Dad had a successful 37 year career with Imperial oil. 1963 saw a move to Swan Hills with Dad transferring to the new Judy Creek Gas Conservation plant. Here he completed his instrumentation and electronics certificates. In the 13 years we were in Swan Hills Dad would advance his career to Foreman level. Dad and Mom were heavily involved in the growing community of Swan Hills contributing significantly to the United Church, curling club, putting us kids in hockey and figure skating, just to name a few. I know they left their mark on Swan Hills, the town and the people they touched. A transfer to Calgary working on the Beaufort Sea Tuk Gas project, and then an overseas Expat stint to Libya North Africa and finally to Cold Lake Alberta in 1980 where he was part of the Operations team to advance the Heavy Oil Pilot projects and ultimately the world class Imperial Oil Cold Lake Production Projects.
Dads professional life was mostly unknown to me until I started my career with Imperial oil in 1986. It was then that I began to realize the “size of his shoes – so to speak.” Many people who I crossed paths in my time at Imperial Oil and knew my Dad would expound his positive approach and contributions He mentored and influenced a lot of careers for a lot of people.
The 80s and 90s in Cold Lake are filled with many memories with Dad and Mom again heavily involved in the church, community and social activities. Boating in the summer teaching the whole beach how to water ski, and curling/bonspeiling in the winter. In 1992 Dad and Mom “retired” from Imperial Oil and Dad became even more involved in service to his church and community. Dad never campaigned nor went door to door – but was elected 3 terms to Grand Centre town council. His reputation, business acumen and personality is what got him elected. When they successfully voted to merge the three towns into the City of Cold Lake, Dad decided it was time for others to take the lead and “retired” from politics.

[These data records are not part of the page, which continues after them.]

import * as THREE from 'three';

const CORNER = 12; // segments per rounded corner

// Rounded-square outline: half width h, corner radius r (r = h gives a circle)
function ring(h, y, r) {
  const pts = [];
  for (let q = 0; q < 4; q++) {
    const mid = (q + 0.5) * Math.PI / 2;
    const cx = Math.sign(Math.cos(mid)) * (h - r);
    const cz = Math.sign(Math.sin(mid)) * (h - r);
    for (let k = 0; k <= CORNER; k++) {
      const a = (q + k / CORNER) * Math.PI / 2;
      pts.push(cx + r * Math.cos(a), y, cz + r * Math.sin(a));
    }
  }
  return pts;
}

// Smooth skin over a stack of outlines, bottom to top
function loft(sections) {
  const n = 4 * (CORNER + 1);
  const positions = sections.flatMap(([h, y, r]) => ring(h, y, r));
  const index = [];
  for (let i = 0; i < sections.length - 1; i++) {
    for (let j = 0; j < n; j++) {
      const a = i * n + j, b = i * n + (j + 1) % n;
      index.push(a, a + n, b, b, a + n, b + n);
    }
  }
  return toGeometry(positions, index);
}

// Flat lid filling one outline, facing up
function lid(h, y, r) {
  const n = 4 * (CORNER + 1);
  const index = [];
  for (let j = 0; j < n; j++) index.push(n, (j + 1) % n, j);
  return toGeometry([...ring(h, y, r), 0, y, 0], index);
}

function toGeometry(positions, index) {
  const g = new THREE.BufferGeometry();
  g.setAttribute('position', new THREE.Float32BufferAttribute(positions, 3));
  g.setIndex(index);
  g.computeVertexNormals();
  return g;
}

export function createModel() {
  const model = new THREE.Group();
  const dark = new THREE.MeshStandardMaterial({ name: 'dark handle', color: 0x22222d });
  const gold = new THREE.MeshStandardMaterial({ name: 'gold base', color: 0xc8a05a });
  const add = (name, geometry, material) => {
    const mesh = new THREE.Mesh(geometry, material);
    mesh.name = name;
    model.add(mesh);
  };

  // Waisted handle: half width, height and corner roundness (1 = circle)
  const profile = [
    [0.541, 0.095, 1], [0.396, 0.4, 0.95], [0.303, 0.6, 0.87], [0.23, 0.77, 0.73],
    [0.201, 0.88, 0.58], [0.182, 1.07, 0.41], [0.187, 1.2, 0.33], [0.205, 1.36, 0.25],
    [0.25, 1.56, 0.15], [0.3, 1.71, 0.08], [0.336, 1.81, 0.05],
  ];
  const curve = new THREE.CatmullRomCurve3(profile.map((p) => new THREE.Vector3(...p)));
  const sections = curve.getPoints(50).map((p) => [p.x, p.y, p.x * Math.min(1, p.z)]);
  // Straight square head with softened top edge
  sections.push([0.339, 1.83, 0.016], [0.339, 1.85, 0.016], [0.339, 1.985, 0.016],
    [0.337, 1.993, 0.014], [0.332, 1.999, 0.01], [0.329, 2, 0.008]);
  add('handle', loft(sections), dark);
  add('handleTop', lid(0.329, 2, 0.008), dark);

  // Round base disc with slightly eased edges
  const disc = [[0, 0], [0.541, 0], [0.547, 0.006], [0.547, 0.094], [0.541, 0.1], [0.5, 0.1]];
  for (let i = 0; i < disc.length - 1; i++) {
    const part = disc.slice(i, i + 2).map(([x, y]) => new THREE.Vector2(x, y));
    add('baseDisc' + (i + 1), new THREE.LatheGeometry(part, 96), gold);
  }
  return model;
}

In 2003 he was named Oilman of the Year for the Lakeland Oilman’s Society – a testament to his contributions to his service and community. I cannot remember all the committees and boards he volunteered for – there were so many: The United Church Boards, The Ambulance Society, Lakeland Lodge and Housing, the Hospital Foundation to name a few.
Dad and Mom also enjoyed a number of personal trips in retirement – Arizona with Pete and Jean Unrah, cross Canada in their RV with Jack and Pat Mills, and a memorable trip to Newfoundland, to name a few. Dad enjoyed seeing new people and new places. They even had a place in Arizona for a few years where Dad really enjoyed the hot weather.
In 2006 Dad and mom moved to Leduc, into their next phase of life where they continued with their service to the church and community.
Wherever they were Dad was never far from reaching out to family and friends and always keeping in touch. He attended as many Imperial Oil Annuitant club activities as they could and he was on the board as President and Past President for a number of years. Whenever they travelled dad would take the long way around to stop and visit some friend/past colleague or long lost family member in any of the towns that were near to where they were going.
Dad moved into Salem manor in 2016 after a stroke compromised his health. But he still had his twinkle in his eye, his keen wit and sense of humor. We enjoyed the last 5 years with his company even with his limitations.
In early 2020 mom was able to join Dad in the manor, in the same room. I remember asking him if he’d like mom to be his roommate now – he paused, thought a bit and replied “well I’m not sure – she probably still snores some…..”. Still had his wit, and twinkle in his eye.
Dad you were a good man. You touched many people in very positive ways. RIP.